EXCERPTED RECORDS>
[Start of Attachment]

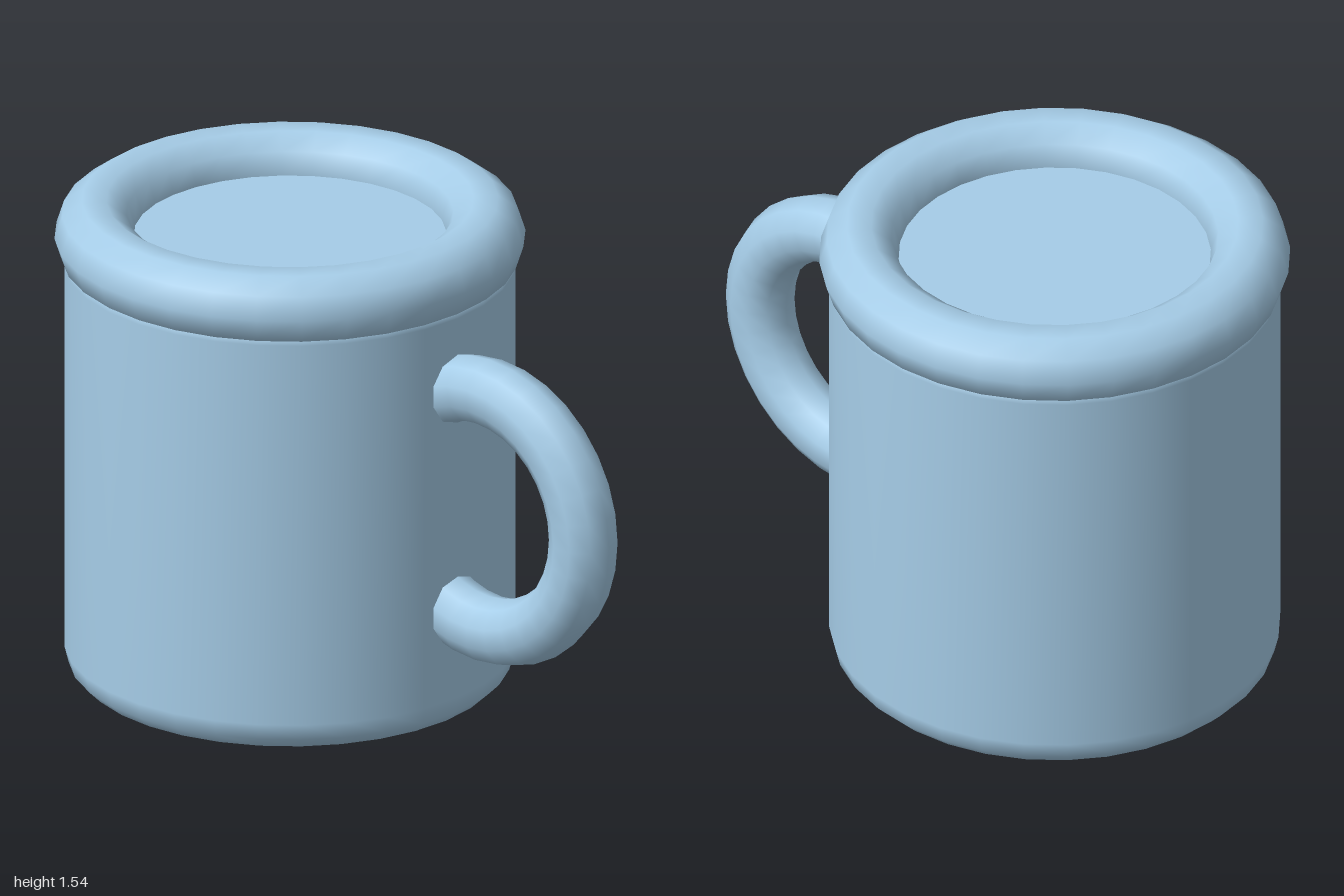
import * as THREE from 'three';

const SIDES = 32;
const TUBE_SIDES = 10;
const AXIS_X = -0.292; // the cup sits left of centre to leave room for the handle

export function createModel() {
  const model = new THREE.Group();
  model.name = 'mug';
  const material = new THREE.MeshStandardMaterial({ color: 0xa6cde8 });

  const add = (name, geometry, x, y, parent = model) => {
    const mesh = new THREE.Mesh(geometry, material);
    mesh.name = name;
    mesh.position.set(x, y, 0);
    parent.add(mesh);
    return mesh;
  };

  const cup = new THREE.Group();
  cup.name = 'cup';
  cup.position.x = AXIS_X;
  model.add(cup);

  // Wall with a rounded lower edge, tucked into the rim at the top
  const profile = [[0.585, 0], [0.632, 0.013], [0.667, 0.048], [0.68, 0.1], [0.68, 1.33], [0.672, 1.36], [0.6, 1.4]];
  const wall = new THREE.LatheGeometry(profile.map(([r, y]) => new THREE.Vector2(r, y)), SIDES);
  add('wall', wall, 0, 0, cup);

  // Flat base
  add('base', new THREE.CircleGeometry(0.585, SIDES).rotateX(Math.PI / 2), 0, 0, cup);

  // Thick rolled rim
  const rim = new THREE.TorusGeometry(0.59, 0.12, TUBE_SIDES, SIDES).rotateX(-Math.PI / 2);
  add('rim', rim, 0, 1.421, cup);

  // Flat surface filling the mouth
  add('filling', new THREE.CircleGeometry(0.55, SIDES).rotateX(-Math.PI / 2), 0, 1.423, cup);

  // Ring handle whose ends run into the wall
  const sweep = Math.PI * 1.375;
  const handle = new THREE.TorusGeometry(0.384, 0.104, TUBE_SIDES, 22, sweep).rotateZ(-sweep / 2);
  add('handle', handle, 0.512, 0.743);

  return model;
}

[End of Attachment]

ABOUT THIS EXERCISE>
List all lines in the material containing the string "Group".

EXERCISE ANSWER>
  const model = new THREE.Group();
  const cup = new THREE.Group();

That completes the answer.